Summer High School Program — 2019
Jul 1-4, 2019 → Aug 22-25, 2019
Thailand’s emphasis on friendliness, fun (sanuk), and tranquility make it a wonderful place to spend your summer. With this six-week program you can have an international high school experience without missing any classes back home. You’ll live with a Thai host family and attend a local school in order to learn the language and become a part of the community. Not only will you get a life-changing study abroad experience, you’ll be able to see the full spectrum of Thai culture by engaging in daily customs. You may also have the chance to participate in cultural activities like cooking, Thai handicraft, and Thai boxing.
Thai people greet each other with a wai (pressing their palms together as they bow or curtsy) in order to show respect. You raise your hands higher and bow lower when you encounter someone of high stature, like a Buddhist monk. In Thailand the king and royal family are highly respected and it’s actually against the law to insult them! Thais try to live with a jai yen (a cool heart), so you won’t usually see them expressing extreme emotions. They also value the Buddhist principles of acceptance and detachment, which means they tend to be non-confrontational and easy-going. Because of the country’s Buddhist history, many Thai people understand and accept dietary restrictions like vegetarianism.
Your journey to Thailand will begin in Los Angeles, where you’ll meet your fellow AFSers from the US. Together you’ll attend an overnight orientation and then travel to the city of Bangkok where you’ll be met by AFS staff and volunteers.
Soon you’ll be ready to head to your new community. Along the way you might pass rainforests, coconut plantations, or sandy beaches with cerulean waters. No matter where you are, you’ll likely catch a whiff of the spicy and sweet flavors drifting from local food markets and street vendors, punctuated by coconut and basil in particular. Around these markets you’ll also see Thai teenagers zipping around on motor scooters, their school uniforms billowing behind them. And keep your eyes peeled for some ancient, ornate architecture, as the golden stupas and steeply sloping roofs of Buddhist wats (temples) are often the focal points of Thai communities.
AFSers have lived all throughout Thailand, from the northern teak forests to the southern tropical beaches. You might end up in a regional capital or a small town, and your host family could live in a traditional rural home or a small city apartment.
Most Thai families are close and caring, with several generations often living in the same house.
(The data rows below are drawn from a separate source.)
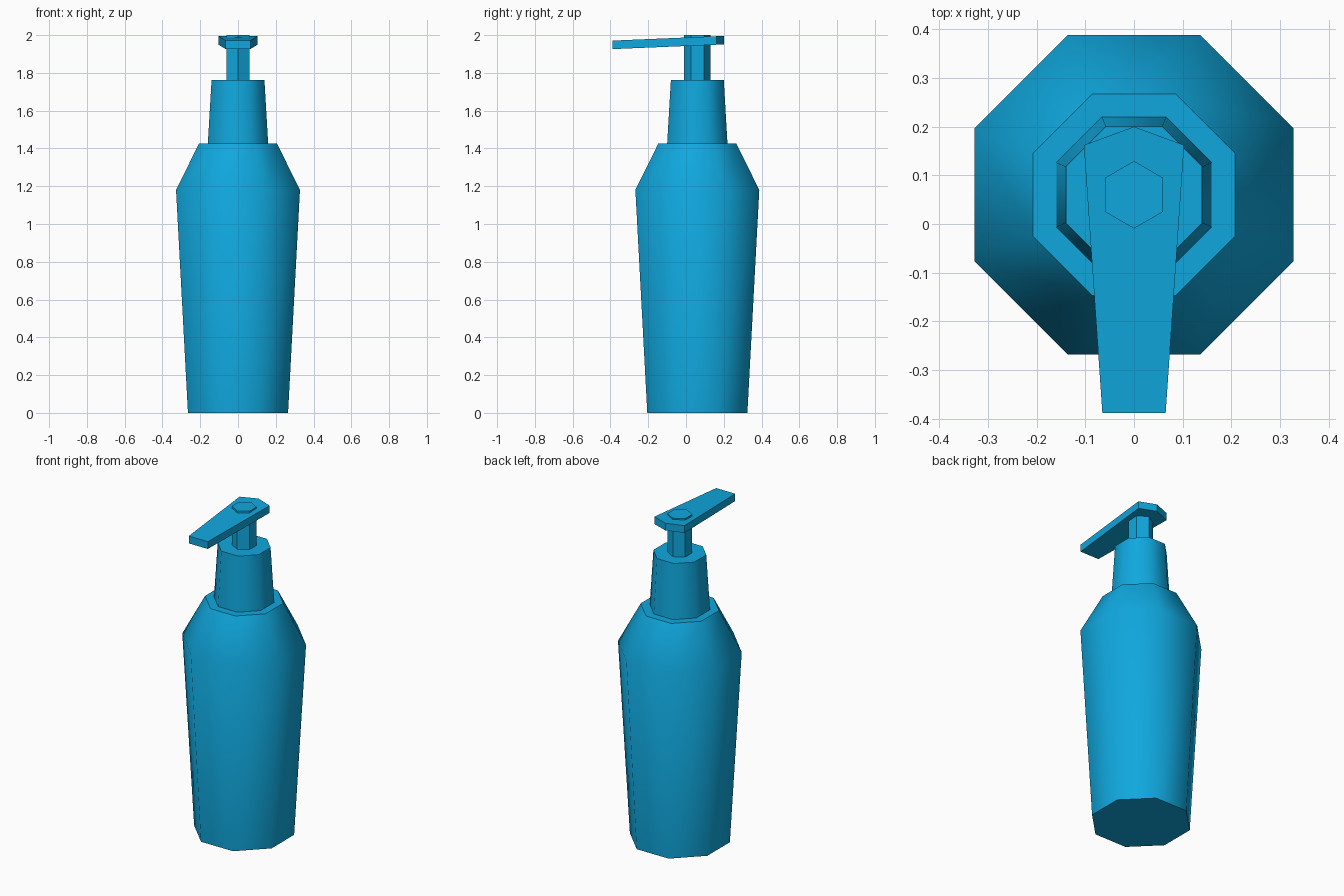
import bpy
import math

cube = bpy.data.objects.get("Cube")
if cube:
    bpy.data.objects.remove(cube, do_unlink=True)

AXIS_Y = 0.06

blue = bpy.data.materials.new("bright blue plastic")
blue.use_nodes = True
colour = (0.005, 0.39, 0.73, 1)
blue.diffuse_color = colour
blue.node_tree.nodes["Principled BSDF"].inputs["Base Color"].default_value = colour


def make_object(name, verts, faces, smooth):
    mesh = bpy.data.meshes.new(name)
    mesh.from_pydata(verts, [], faces)
    mesh.materials.append(blue)
    obj = bpy.data.objects.new(name, mesh)
    bpy.context.collection.objects.link(obj)
    if smooth:
        bpy.ops.object.select_all(action="DESELECT")
        obj.select_set(True)
        bpy.context.view_layer.objects.active = obj
        bpy.ops.object.shade_smooth_by_angle(angle=math.radians(50))
    return obj


def loft(name, rings, smooth):
    """Join equal counter-clockwise rings, bottom to top, and cap both ends."""
    n = len(rings[0])
    verts = [v for ring in rings for v in ring]
    faces = [tuple(reversed(range(n))), tuple(range(len(verts) - n, len(verts)))]
    for r in range(len(rings) - 1):
        for i in range(n):
            j = (i + 1) % n
            faces.append((r * n + i, r * n + j, (r + 1) * n + j, (r + 1) * n + i))
    return make_object(name, verts, faces, smooth)


def polygon_ring(sides, flat_radius, z):
    """Regular polygon with flat sides towards +x and -x."""
    radius = flat_radius / math.cos(math.pi / sides)
    angles = [(i + 0.5) * math.tau / sides for i in range(sides)]
    return [(radius * math.cos(a), AXIS_Y + radius * math.sin(a), z) for a in angles]


def turned(name, sides, profile, smooth):
    return loft(name, [polygon_ring(sides, r, z) for r, z in profile], smooth)


# Bottle, collar and pump stem
turned("bottle_body", 8, [(0.265, 0), (0.328, 1.18), (0.207, 1.425)], True)
turned("collar", 8, [(0.16, 1.42), (0.14, 1.762)], True)
turned("pump_stem", 6, [(0.06, 1.755), (0.06, 2.0)], False)

# Sloping nozzle plate, tapered to the front
outline = [(-0.065, -0.388), (0.065, -0.388), (0.103, 0.162), (0, 0.2), (-0.103, 0.162)]


def nozzle_ring(z_front):
    return [(x, y, z_front + 0.042 * (y + 0.388)) for x, y in outline]


loft("pump_nozzle", [nozzle_ring(1.926), nozzle_ring(1.971)], False)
Young adults usually stay at home until they marry, so you could have host siblings in their twenties or thirties. Your host family is likely to have namjai, whichmeans they endeavor to show generosity without expecting anything in return – though it never hurts to reciprocate.See where past AFSers have lived
You’ll likely be enrolled in a public secondary school. Your typical day will begin around 8:00 am and finish around 3:30 pm. In addition to subjects like math and science, AFS students will be offered Thai language lessons free of charge. Other activities such as dancing, sword fighting, boxing, music, cooking, meditation, and arts & crafts might also be available. As authority figures are highly respected in Thailand, you can expect to greet your teachers with a traditional wai.
While in Thailand you might be invited to sing karaoke or go shopping in night and weekend markets. Many people enjoy dancing, and American-style breakdancing is getting more and more popular among teenagers. A lot of students participate in sports like soccer, table tennis, badminton, volleyball, and basketball. They might also like playing Mahruk (a game similar to chess) or watching Muy Thai (Thai boxing) on TV. Other common activities include Tai Chi and aerobics, with people gathering in parks at dusk and dawn to practice in groups.Some teenagers in Thailand even like to hang out in Internet cafés to meet people and play games.
Thai cuisine is often a combination of sweet and spicy flavors, with kao (rice) served at every meal. Families eat in the communal style; each person has their own bowl of rice while other dishes are placed in the center of the table and shared by everyone. Some popular foods are pad Thai (pan-fried noodles), satay (pork or chicken on a stick with peanut sauce), yam (spiced salad), and tom yum kung (lemon-flavored soup with shrimp). For dessert you can try khao niew mamuang (coconut sticky rice with mango) or bua loy (rice balls in sweet coconut milk). You’ll also find that fresh, tropical fruit is available year round. You might discover that Thai food in Thailand is different than what you’ve tasted in the US—and certainly more spicy. No matter what, you can expect to try some delicious new dishes!
"Life-changing" is hard to describe, yet it’s nearly always the first thing that AFSers say when asked about their experience abroad.
"Transformed" is another one. When you return home, if you’re like most AFSers, you’ll bring with you a sense of accomplishment unlike any other. You’ll have gained maturity and independence, discovered new passions, and feel like you can do anything you set your mind to. That transformation isn’t visible only to you, though - others see it as well. AFSers gain critical skills for college and careers, ranging from language fluency to intercultural competence and critical reasoning. "Life-changing" means it’s only the beginning.
Please Note: Travel date ranges are meant to help with general scheduling and are subject to change; please don’t book any travel based on these dates until you’ve received confirmation from AFS. All programs, prices, and travel dates are subject to change without notice.